In my endless pursuit of the perfect TV show, one of the long lost brothers I search for is a successor to Deadwood. Twice this year I thought I might have found it, first in Damnation and soon after, in Godless.
The seven-part, revisionist western began life as a movie in writer/director Scott Franks mind, until friend and exec producer, James Mangold (the man behind Logan) suggested he adapted Godless into a TV show.
The story sees Roy Goode (Jack O’Connell) flee his outlaw gang, led by one-armed, ultra-violent, psychopathic father-figure Frank Griffin (Jeff Daniels, channeling namesake Jeff Bridges) after the gang go too far and kill a whole town.
Roy takes refuge with Alice Fletcher (Michelle Dockery) in La Belle; a New Mexico town mysteriously made up of women after a mining disaster killed all of their men.
And so begins an intriguing manhunt for both Roy and Griffin which, of course, ends up in a rootin’ tootin’ guns-a-blazin’ shootout, ethereally shot through a constant haze of sand, gunsmoke and New Mexican sunlight.
The scripts are great in the mouths of almost everyone present; especially Brits O’Connell and Dockery, while bone fide Americans Jeff Daniels, Scoot McNairy and The Walking Dead’s Merritt Wever add some yankee authenticity.
At eight-plus hours, Godless had time to breathe – there’s a beautiful ten minute section in which Roy teaches Alice’s half-Indian son to ride a horse, and the New Mexico landscapes (doubling for Colorado) honestly make me think about how I can become a cowboy and live on a ranch.
The pacing of Godless does sometimes flag and characters are often not properly introduced or underused. A German woman, instrumental in the final episode is introduced only in the previous episode and veteran actor, Sam Waterstone (another fellow The Newsroom alum, alongside Jeff Daniels) is completely wasted.
The trailer is a little misleading, while the town of La Belle is populated predominantly by women, and they feature more heavily than in previous westerns, the protagonist and antagonist are both male, as is Scoot McNairy’s myopic sheriff B-Story.
Godless promised to rip-up the rule book but failed to become the proto-feminist western for 2017 that I was hoping for.
AND THE UGLY:
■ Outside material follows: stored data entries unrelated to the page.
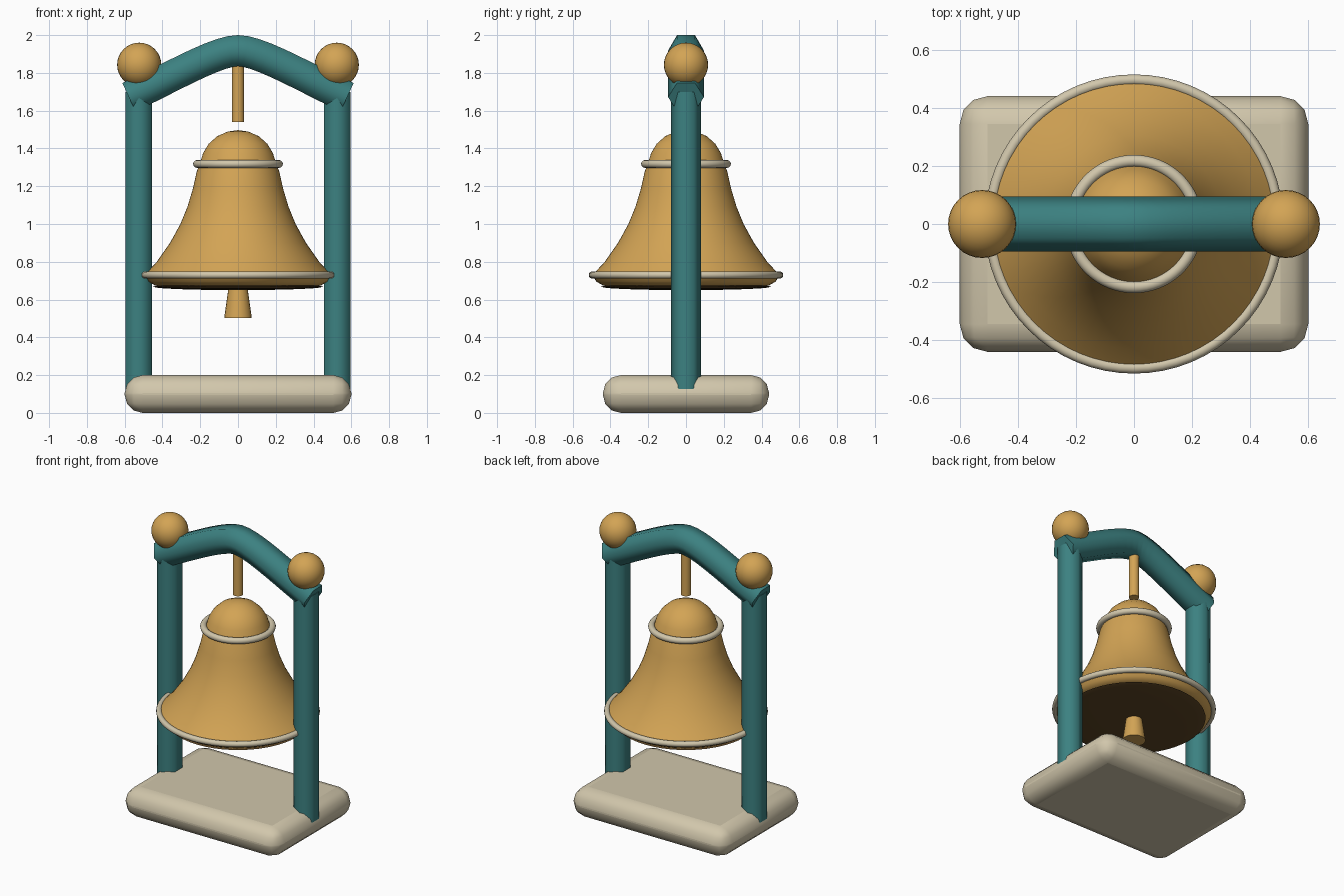
import bpy, bmesh, math
from mathutils import Vector

if "Cube" in bpy.data.objects:
    bpy.data.objects.remove(bpy.data.objects["Cube"])


def material(name, rgb):
    m = bpy.data.materials.new(name)
    m.diffuse_color = (*rgb, 1)
    m.use_nodes = True
    m.node_tree.nodes["Principled BSDF"].inputs["Base Color"].default_value = m.diffuse_color
    return m


GOLD = material("gold", (0.65, 0.37, 0.09))
TEAL = material("teal", (0.045, 0.22, 0.22))
CREAM = material("cream", (0.64, 0.57, 0.41))
DARK = material("dark_brown", (0.11, 0.06, 0.018))


def finish(name, mat, angle=60):
    ob = bpy.context.object
    ob.name = name
    ob.data.materials.append(mat)
    bpy.ops.object.shade_smooth_by_angle(angle=math.radians(angle))
    return ob


def from_bmesh(name, bm, mat, angle=60):
    bmesh.ops.recalc_face_normals(bm, faces=bm.faces)
    me = bpy.data.meshes.new(name)
    bm.to_mesh(me)
    bm.free()
    ob = bpy.data.objects.new(name, me)
    bpy.context.collection.objects.link(ob)
    bpy.ops.object.select_all(action='DESELECT')
    ob.select_set(True)
    bpy.context.view_layer.objects.active = ob
    return finish(name, mat, angle)


def hex_tube(name, path, r, mat):
    """Six-sided capped tube along a path in the xz plane."""
    bm = bmesh.new()
    pts = [Vector((x, 0, z)) for x, z in path]
    rings = []
    for i, p in enumerate(pts):
        t = (pts[min(i + 1, len(pts) - 1)] - pts[max(i - 1, 0)]).normalized()
        n = Vector((-t.z, 0, t.x))
        rings.append([bm.verts.new(p + r * (math.cos(a) * Vector((0, 1, 0)) + math.sin(a) * n))
                      for a in (k * math.pi / 3 for k in range(6))])
    for a, b in zip(rings, rings[1:]):
        for k in range(6):
            bm.faces.new((a[k], a[(k + 1) % 6], b[(k + 1) % 6], b[k]))
    bm.faces.new(rings[0])
    bm.faces.new(rings[-1])
    return from_bmesh(name, bm, mat, 65)


def lathe(name, profile, mat, steps=64):
    bm = bmesh.new()
    vs = [bm.verts.new((r, 0, z)) for r, z in profile]
    es = [bm.edges.new(e) for e in zip(vs, vs[1:])]
    bmesh.ops.spin(bm, geom=vs + es, cent=(0, 0, 0), axis=(0, 0, 1),
                   angle=math.tau, steps=steps, use_duplicate=False)
    bmesh.ops.remove_doubles(bm, verts=bm.verts, dist=0.0005)
    return from_bmesh(name, bm, mat, 40)


# Rounded base slab
bpy.ops.mesh.primitive_cube_add(size=1, location=(0, 0, 0.1))
base = bpy.context.object
base.scale = (1.2, 0.88, 0.2)
bpy.ops.object.transform_apply(location=False, rotation=False, scale=True)
bev = base.modifiers.new("round_edges", 'BEVEL')
bev.width = 0.095
bev.segments = 3
finish("base", CREAM, 40)

# Posts and ball finials
for side, s in (("left", -1), ("right", 1)):
    hex_tube(side + "_post", [(s * 0.525, 0.12), (s * 0.525, 1.70)], 0.08, TEAL)
    bpy.ops.mesh.primitive_uv_sphere_add(segments=32, ring_count=16, radius=0.117,
                                         location=(s * 0.523, 0, 1.843))
    finish(side + "_finial", GOLD)

# Arched top beam: one Bezier half, mirrored
a, b, c, d = (Vector(p) for p in ((-0.578, 1.672), (-0.40, 1.75), (-0.12, 1.918), (0, 1.918)))
half = [(1 - t) ** 3 * a + 3 * t * (1 - t) ** 2 * b + 3 * t * t * (1 - t) * c + t ** 3 * d
        for t in (i / 10 for i in range(11))]
path = [(p.x, p.y) for p in half]
hex_tube("arch_beam", path + [(-x, z) for x, z in path[-2::-1]], 0.095, TEAL)

# Hanger rod below the arch
bpy.ops.mesh.primitive_cylinder_add(vertices=16, radius=0.033, depth=0.36, location=(0, 0, 1.72))
finish("hanger_rod", GOLD)

# Bell body
lathe("bell", [(0, 1.497), (0.055, 1.489), (0.11, 1.465), (0.155, 1.425), (0.185, 1.375),
               (0.20, 1.325), (0.218, 1.28), (0.238, 1.19), (0.268, 1.09), (0.305, 1.0),
               (0.36, 0.90), (0.43, 0.80), (0.495, 0.73), (0.475, 0.695), (0.44, 0.675),
               (0, 0.675)], GOLD)

# Cream trim rings
for name, R, r, z in (("shoulder_ring", 0.217, 0.021, 1.318), ("lip_ring", 0.496, 0.019, 0.73)):
    bpy.ops.mesh.primitive_torus_add(major_radius=R, minor_radius=r, major_segments=64,
                                     minor_segments=12, location=(0, 0, z))
    finish(name, CREAM)

# Dark mouth of the bell
bpy.ops.mesh.primitive_uv_sphere_add(segments=48, ring_count=12, radius=1, location=(0, 0, 0.668))
bpy.context.object.scale = (0.45, 0.45, 0.018)
bpy.ops.object.transform_apply(location=False, rotation=False, scale=True)
finish("bell_mouth", DARK)

# Clapper
bpy.ops.mesh.primitive_cone_add(vertices=20, radius1=0.073, radius2=0.045, depth=0.2,
                                location=(0, 0, 0.602))
finish("clapper", GOLD)
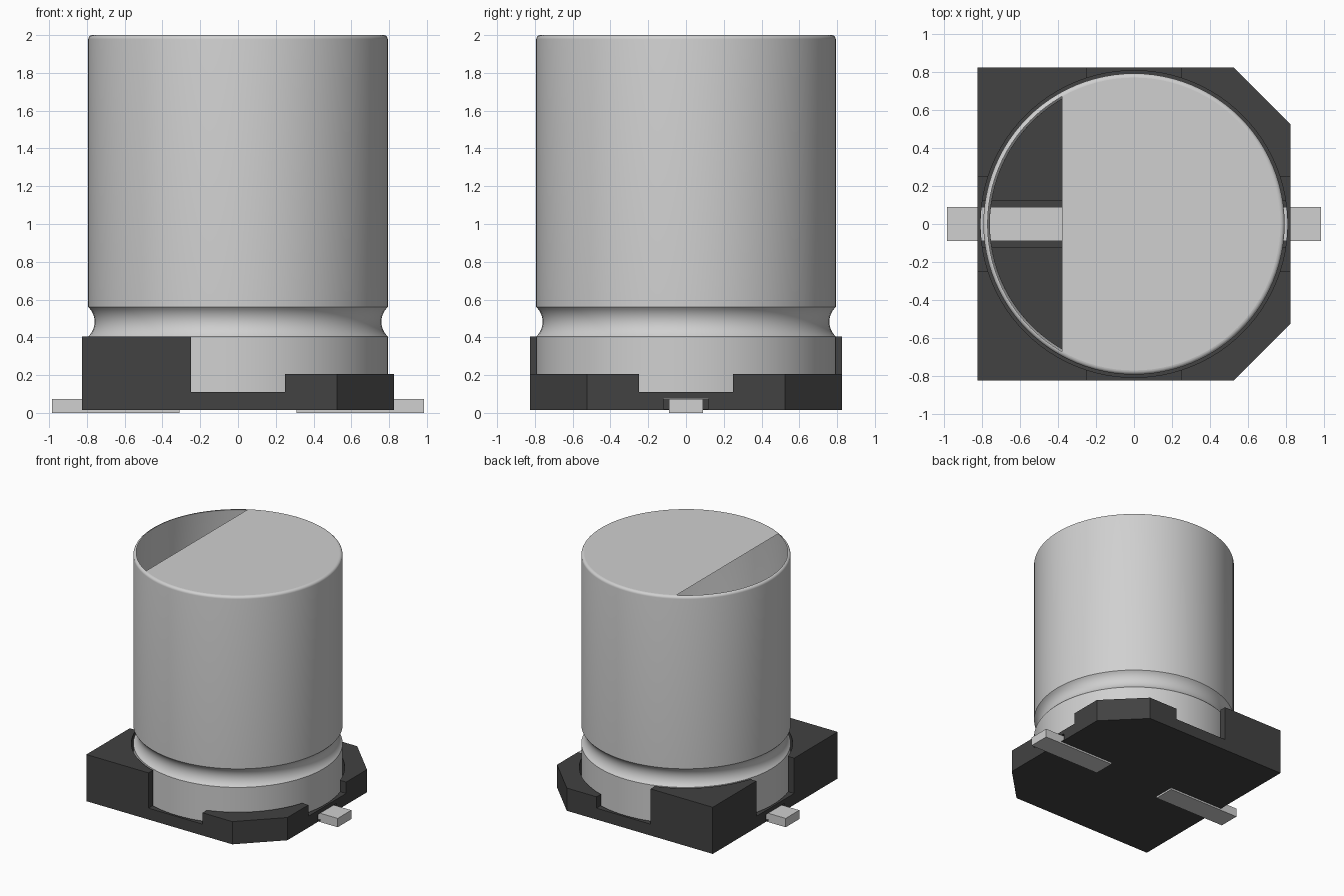
import bpy, bmesh, math
from mathutils import Vector, Matrix

if "Cube" in bpy.data.objects:
    bpy.data.objects.remove(bpy.data.objects["Cube"])


def material(name, value):
    mat = bpy.data.materials.new(name)
    mat.use_nodes = True
    colour = (value, value, value, 1)
    mat.diffuse_color = colour
    mat.node_tree.nodes["Principled BSDF"].inputs["Base Color"].default_value = colour
    return mat


metal = material("light grey metal", 0.63)
plastic = material("dark grey plastic", 0.054)
SEGMENTS = 96


def finish(bm, name, mat=None):
    mesh = bpy.data.meshes.new(name)
    bm.to_mesh(mesh)
    bm.free()
    obj = bpy.data.objects.new(name, mesh)
    bpy.context.collection.objects.link(obj)
    if mat:
        mesh.materials.append(mat)
    return obj


def activate(obj):
    bpy.ops.object.select_all(action='DESELECT')
    obj.select_set(True)
    bpy.context.view_layer.objects.active = obj


def box(name, lo, hi, mat=None):
    bm = bmesh.new()
    lo, hi = Vector(lo), Vector(hi)
    bmesh.ops.create_cube(bm, size=1, matrix=Matrix.Translation((lo + hi) / 2)
                          @ Matrix.Diagonal((*(hi - lo), 1)))
    return finish(bm, name, mat)


def cylinder(name, radius, z0, z1):
    bm = bmesh.new()
    bmesh.ops.create_cone(bm, cap_ends=True, segments=SEGMENTS, radius1=radius, radius2=radius,
                          depth=z1 - z0, matrix=Matrix.Translation((0, 0, (z0 + z1) / 2)))
    return finish(bm, name)


def cut(target, cutter):
    activate(target)
    mod = target.modifiers.new("cut", 'BOOLEAN')
    mod.operation, mod.solver, mod.object = 'DIFFERENCE', 'EXACT', cutter
    bpy.ops.object.modifier_apply(modifier=mod.name)
    bpy.data.objects.remove(cutter)


# Base: square block with two chamfered corners
W, C = 0.825, 0.525
outline = [(-W, -W), (C, -W), (W, -C), (W, C), (C, W), (-W, W)]
bm = bmesh.new()
face = bm.faces.new([bm.verts.new((x, y, 0.015)) for x, y in outline])
top = bmesh.ops.extrude_face_region(bm, geom=[face])
bmesh.ops.translate(bm, vec=(0, 0, 0.39),
                    verts=[v for v in top["geom"] if isinstance(v, bmesh.types.BMVert)])
bmesh.ops.recalc_face_normals(bm, faces=bm.faces)
base = finish(bm, "base", plastic)

# Lower chamfered side, side notches, round pocket and lead slots
cut(base, box("low_side_cutter", (0, -1, 0.205), (1, 1, 0.6)))
cut(base, box("front_back_notch_cutter", (-0.25, -1, 0.11), (0.25, 1, 0.6)))
cut(base, box("side_notch_cutter", (-1, -0.25, 0.11), (1, 0.25, 0.6)))
cut(base, cylinder("pocket_cutter", 0.808, 0.07, 0.6))
for x0, x1 in ((-1, -0.30), (0.30, 1)):
    cut(base, box("slot_cutter", (x0, -0.12, 0.02), (x1, 0.12, 0.076)))

# Flat leads
box("left_lead", (0.31, -0.09, 0), (0.985, 0.09, 0.074), metal)
box("right_lead", (-0.985, -0.09, 0), (-0.31, 0.09, 0.074), metal)

# Can: revolved wall with a rolled groove and a rounded top rim
R, FILLET = 0.793, 0.022
profile = [(R, 0.07), (R, 0.405)]
half, depth = 0.0775, 0.034
arc_r = (half ** 2 + depth ** 2) / (2 * depth)
sweep = math.asin(half / arc_r)
for i in range(1, 13):
    a = -sweep + 2 * sweep * i / 12
    profile.append((R - depth + arc_r - arc_r * math.cos(a), 0.4825 + arc_r * math.sin(a)))
for i in range(6):
    a = math.pi / 2 * i / 5
    profile.append((R - FILLET + FILLET * math.cos(a), 2 - FILLET + FILLET * math.sin(a)))
bm = bmesh.new()
verts = [bm.verts.new((r, 0, z)) for r, z in profile]
edges = [bm.edges.new(pair) for pair in zip(verts, verts[1:])]
bmesh.ops.spin(bm, geom=verts + edges, cent=(0, 0, 0), axis=(0, 0, 1),
               angle=math.tau, steps=SEGMENTS, use_merge=True)
bmesh.ops.remove_doubles(bm, verts=bm.verts, dist=1e-5)
bm.normal_update()
wall = max(bm.faces, key=lambda f: f.calc_area())
if wall.normal.dot(wall.calc_center_median()) - wall.normal.z < 0:
    bmesh.ops.reverse_faces(bm, faces=bm.faces)
can = finish(bm, "can", metal)
activate(can)
bpy.ops.object.shade_smooth_by_angle(angle=math.radians(25))

# Can top: disc with an open segment on one side
bm = bmesh.new()
bmesh.ops.create_circle(bm, cap_ends=True, segments=SEGMENTS, radius=R - FILLET,
                        matrix=Matrix.Translation((0, 0, 2)))
bmesh.ops.bisect_plane(bm, geom=bm.verts[:] + bm.edges[:] + bm.faces[:],
                       plane_co=(-0.38, 0, 0), plane_no=(1, 0, 0), clear_inner=True)
bm.normal_update()
for f in bm.faces:
    if f.normal.z < 0:
        f.normal_flip()
finish(bm, "can_top", metal)
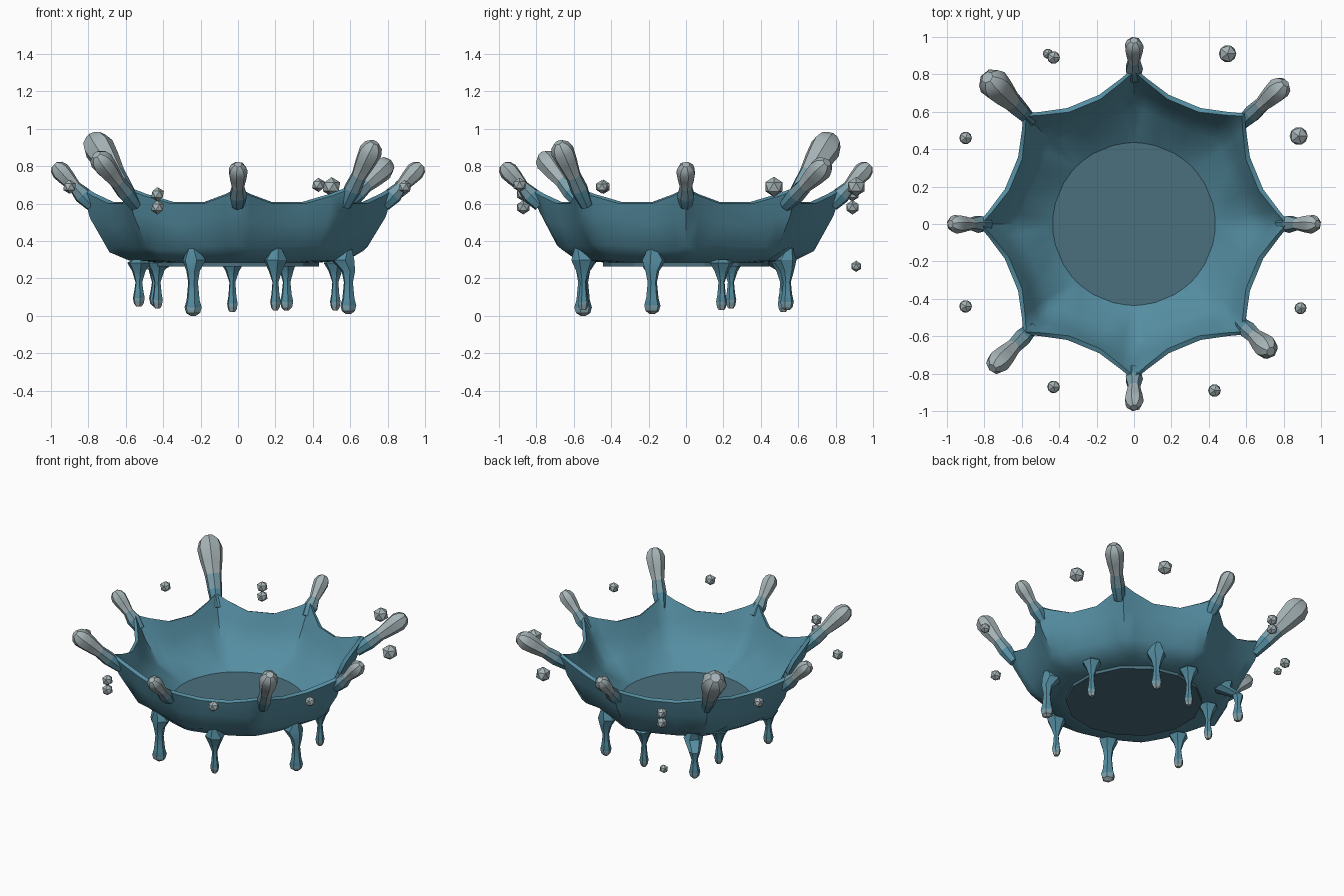
import bpy, bmesh, random
from math import sin, cos, pi, radians, degrees, atan2
from mathutils import Vector

if "Cube" in bpy.data.objects:
    bpy.data.objects.remove(bpy.data.objects["Cube"])

random.seed(4)


def mat(name, rgb):
    m = bpy.data.materials.new(name)
    m.diffuse_color = (*rgb, 1)
    m.use_nodes = True
    m.node_tree.nodes["Principled BSDF"].inputs["Base Color"].default_value = m.diffuse_color
    return m


TEAL = mat("water_teal", (0.09, 0.27, 0.36))
MID = mat("water_mid", (0.20, 0.35, 0.41))
PALE = mat("water_pale", (0.38, 0.45, 0.47))
DEEP = mat("water_deep", (0.07, 0.16, 0.21))


def finish(bm, name, mats, angle=30):
    bmesh.ops.recalc_face_normals(bm, faces=bm.faces[:])
    me = bpy.data.meshes.new(name)
    bm.to_mesh(me)
    bm.free()
    ob = bpy.data.objects.new(name, me)
    bpy.context.collection.objects.link(ob)
    for m in mats:
        me.materials.append(m)
    if angle:
        bpy.ops.object.select_all(action='DESELECT')
        ob.select_set(True)
        bpy.context.view_layer.objects.active = ob
        bpy.ops.object.shade_smooth_by_angle(angle=radians(angle))
    return ob


def tube(name, pts, radii, pale_from, sides=7, flat=None):
    """Tapered tube through points; flat=d keeps rings square to direction d."""
    bm = bmesh.new()
    d = (flat or pts[-1] - pts[0]).normalized()
    u = d.cross(Vector((0.31, 0.95, 0.05))).normalized()
    v = d.cross(u)
    rings = [[bm.verts.new(p + (u * cos(2 * pi * k / sides) + v * sin(2 * pi * k / sides)) * r)
              for k in range(sides)] for p, r in zip(pts, radii)]
    for i in range(len(rings) - 1):
        for k in range(sides):
            n = (k + 1) % sides
            f = bm.faces.new((rings[i][k], rings[i][n], rings[i + 1][n], rings[i + 1][k]))
            f.material_index = max(0, min(2, i - pale_from + 1))
    bm.faces.new(rings[0])
    bm.faces.new(rings[-1]).material_index = 2
    return finish(bm, name, [TEAL, MID, PALE])


def arm_weight(deg):
    """1 on an arm direction, falling to 0 midway between two arms."""
    return (1 - abs((deg + 22.5) % 45 - 22.5) / 22.5) ** 2


# Crown bowl: closed cross-section swept round, pulled outward at the eight arms
def section(w):
    return [(0.43, 0.285), (0.56 + .02 * w, 0.295), (0.635 + .055 * w, 0.37 - .01 * w),
            (0.675 + .11 * w, 0.49 + .05 * w), (0.70 + .135 * w, 0.59 + .085 * w),
            (0.675 + .14 * w, 0.60 + .085 * w), (0.64 + .09 * w, 0.50 + .04 * w),
            (0.57 + .06 * w, 0.39 - .01 * w), (0.44, 0.295)]


bm = bmesh.new()
cols = []
for arm in range(8):
    for off in (-15, -5, 0, 5, 15):
        deg = arm * 45 + off
        a = radians(deg)
        col = []
        for j, (r, z) in enumerate(section(arm_weight(deg))):
            if j in (2, 3, 6, 7):          # slight watery unevenness of the walls
                r += random.uniform(-.006, .006)
                z += random.uniform(-.02, .02)
            col.append(bm.verts.new((r * cos(a), r * sin(a), z)))
        cols.append(col)
for i, c in enumerate(cols):
    d = cols[(i + 1) % len(cols)]
    for j in range(len(c)):
        n = (j + 1) % len(c)
        bm.faces.new((c[j], d[j], d[n], c[n]))
bmesh.ops.triangulate(bm, faces=bm.faces[:])
finish(bm, "crown_bowl", [TEAL], 50)

# Pool disc closing the bowl
bm = bmesh.new()
bmesh.ops.create_cone(bm, cap_ends=True, segments=14, radius1=0.445, radius2=0.445, depth=0.025)
bmesh.ops.translate(bm, verts=bm.verts[:], vec=(0, 0, 0.2775))
finish(bm, "pool_disc", [DEEP], 0)

# Arms: angle, tip radius, top height, head radius
ARMS = [(0, 1.0, .825, .052), (43, 1.12, .85, .064), (90, 1.0, .825, .052), (135, 1.14, .985, .085),
        (180, 1.0, .825, .052), (225.5, 1.10, .885, .064), (270, 1.0, .825, .052), (317, 1.03, .94, .064)]
for ang, R, Z, h in ARMS:
    a = radians(ang)
    out = Vector((cos(a), sin(a), 0))
    base = out * 0.78 + Vector((0, 0, 0.59))
    head = out * (R - h) + Vector((0, 0, Z - h))
    d = (head - base).normalized()
    pts = [base.lerp(head, t) for t in (0, .3, .55, .8, 1)] + [head + d * h * .6, head + d * h * .95]
    neck = h * .65
    tube("splash_arm", pts, [.035, .048, neck, h * .88, h, h * .8, h * .4], 1)

# Drips hanging under the bowl: x, y, bottom height, thickness
DRIPS = [(-.24, -.55, 0, 1.3), (.20, -.55, .03, .8), (.59, -.18, .01, 1.2), (.52, .19, .03, .8),
         (.26, .54, .03, 1.0), (-.03, .52, .02, .8), (-.44, .53, .05, 1.0),
         (-.43, .24, .04, .8), (-.53, -.18, .05, .9)]
for x, y, zb, s in DRIPS:
    c = Vector((x, y, 0))
    out = c.normalized()
    w = arm_weight(degrees(atan2(y, x)))
    outer = c.length > .56
    r = min(c.length, .575)
    if outer:      # flared root that runs up the wall
        pts = [out * (.615 + .05 * w) + Vector((0, 0, .385)), out * (r + .01) + Vector((0, 0, .298))]
    else:
        pts = [c + Vector((0, 0, .300)), c + Vector((0, 0, .283))]
    pts += [c + Vector((0, 0, z)) for z in (.24, .18, zb + .085, zb + .045, zb + .015, zb)]
    radii = [.012 if outer else .04, .065, .038, .021 * s, .028 * s, .037 * s, .03 * s, .014]
    tube("drip", pts, radii, 5, 6, Vector((0, 0, -1)))

# Loose droplets: x, y, z, radius
DROPS = [(.50, .91, .69, .052), (.88, .47, .69, .054), (.89, -.45, .69, .036), (.43, -.89, .70, .038),
         (-.43, -.87, .65, .038), (-.43, -.87, .58, .038), (-.90, -.44, .69, .038), (-.90, .46, .69, .038),
         (-.43, .89, .65, .038), (-.43, .89, .58, .038), (-.46, .91, .265, .03)]
for x, y, z, r in DROPS:
    bm = bmesh.new()
    bmesh.ops.create_icosphere(bm, subdivisions=1, radius=r)
    bmesh.ops.translate(bm, verts=bm.verts[:], vec=(x, y, z))
    finish(bm, "droplet", [PALE], 0)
Writer Scott Frank struggles again and again to convey time and location. As I write so often, one of the most basic jobs of a director (and writer and editor) is to convey to an audience WHERE we are and WHEN we are. With a narrative which sometimes sprawls across several states and timelines, this is paramount. All it needs is a finger pointing at a map and some ADR and we’d have felt much less disorientated.
That said, the almost monochrome, sepia feel to the flashbacks was always a marvel to behold.
While I’d love to see a second season of Godless, I think it was a one-off limited series.